Herselman, M. F., S. Bailey, P. Deo, X.F. Zhou, K.M. Gunn, L. Bobrovskaya, 2022. The effects of walnuts and academic stress on mental health, general well-being and the gut microbiota in a sample of university students: a randomised clinical trial. Nutrients. 14(22):4776. https://doi.org/10.3390/nu14224776
Poorer mental health is common in undergraduate students due to academic stress. An interplay between stress and diet exists, with stress influencing food choices. Nutritional interventions may be effective in preventing mental health decline due to complex bidirectional interactions between the brain, the gut and the gut microbiota. Previous studies have shown walnut consumption has a positive effect on mental health. Here, using a randomized clinical trial (Australian New Zealand Clinical Trials Registry, #ACTRN12619000972123), we aimed to investigate the effects of academic stress and daily walnut consumption in university students on mental health, biochemical markers of general health, and the gut microbiota. We found academic stress had a negative impact on self-reported mood and mental health status, while daily walnut consumption improved mental health indicators and protected against some of the negative effects of academic stress on metabolic and stress biomarkers. Academic stress was associated with lower gut microbial diversity in females, which was improved by walnut consumption. The effects of academic stress or walnut consumption in male participants could not be established due to small numbers of participants. Thus, walnut consumption may have a protective effect against some of the negative impacts of academic stress, however sex-dependent mechanisms require further study.
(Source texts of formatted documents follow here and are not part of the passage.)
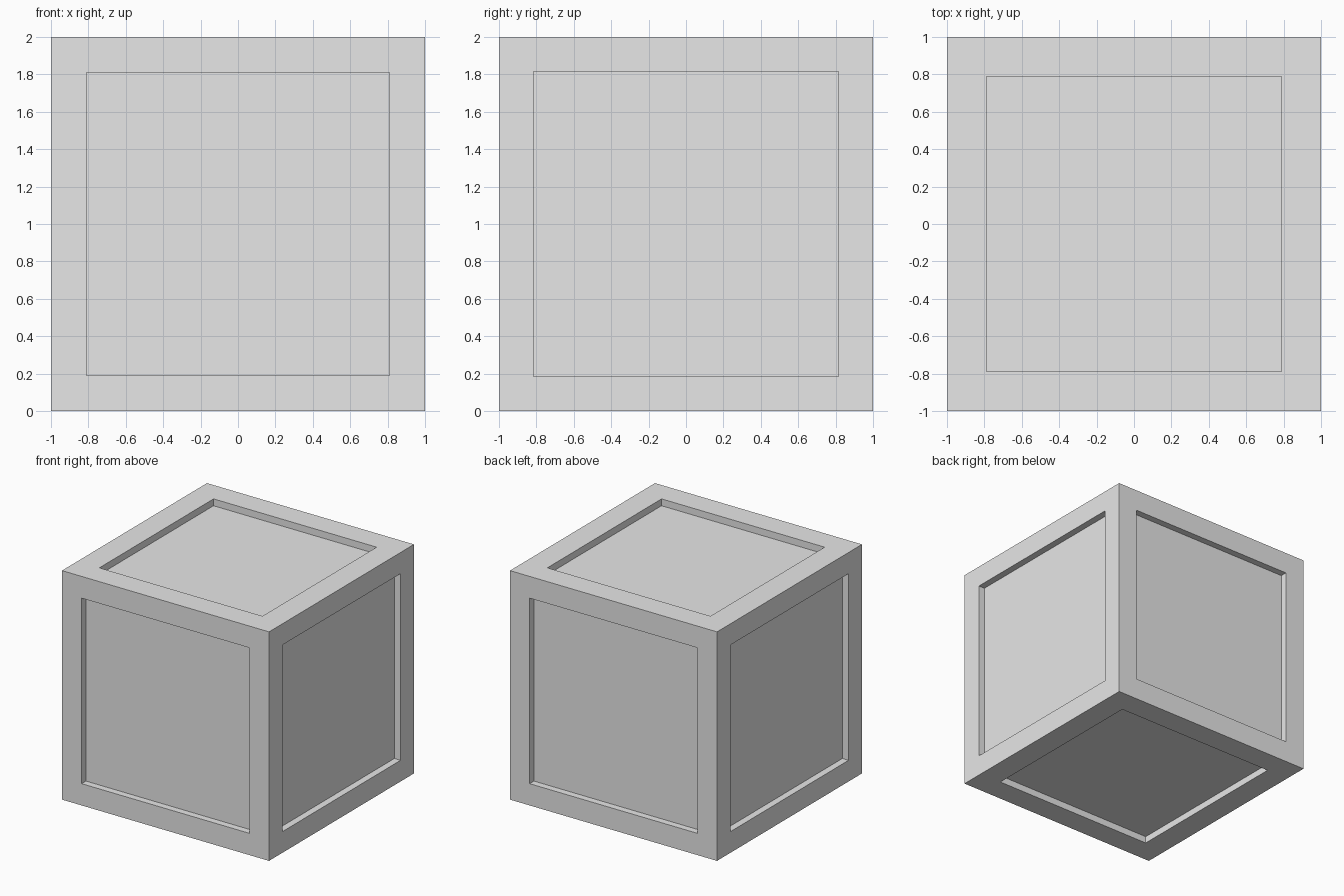
import bpy
import bmesh
from mathutils import Vector

if "Cube" in bpy.data.objects:
    bpy.data.objects.remove(bpy.data.objects["Cube"])

DEPTH = 0.06  # how far each panel sits below its frame
HALF_Y, HALF_X, HALF_Z = 0.81, 0.815, 0.788  # panel half sizes by face direction

grey = bpy.data.materials.new("light grey")
grey.diffuse_color = (0.8, 0.8, 0.8, 1)
grey.use_nodes = True
grey.node_tree.nodes["Principled BSDF"].inputs["Base Color"].default_value = grey.diffuse_color

# Cube body standing on the ground
bm = bmesh.new()
bmesh.ops.create_cube(bm, size=2)

# Recessed square panel on each of the six sides
for face in list(bm.faces):
    normal = face.normal.copy()
    axis = max(range(3), key=lambda i: abs(normal[i]))
    half = (HALF_X, HALF_Y, HALF_Z)[axis]
    bmesh.ops.inset_region(bm, faces=[face], thickness=1 - half, use_even_offset=True)
    walls = bmesh.ops.extrude_discrete_faces(bm, faces=[face])
    panel = walls["faces"][0]
    bmesh.ops.translate(bm, verts=panel.verts, vec=-normal * DEPTH)

bmesh.ops.translate(bm, verts=bm.verts, vec=Vector((0, 0, 1)))
bmesh.ops.recalc_face_normals(bm, faces=bm.faces)

mesh = bpy.data.meshes.new("panelled_crate")
bm.to_mesh(mesh)
bm.free()
mesh.materials.append(grey)
crate = bpy.data.objects.new("panelled_crate", mesh)
bpy.context.collection.objects.link(crate)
previous abstractThe effect of a high-polyphenol Mediterranean diet (Green-MED) combined with physical activity on age-related brain atrophy: the Dietary Intervention Randomized Controlled Trial Polyphenols Unprocessed Study (DIRECT PLUS).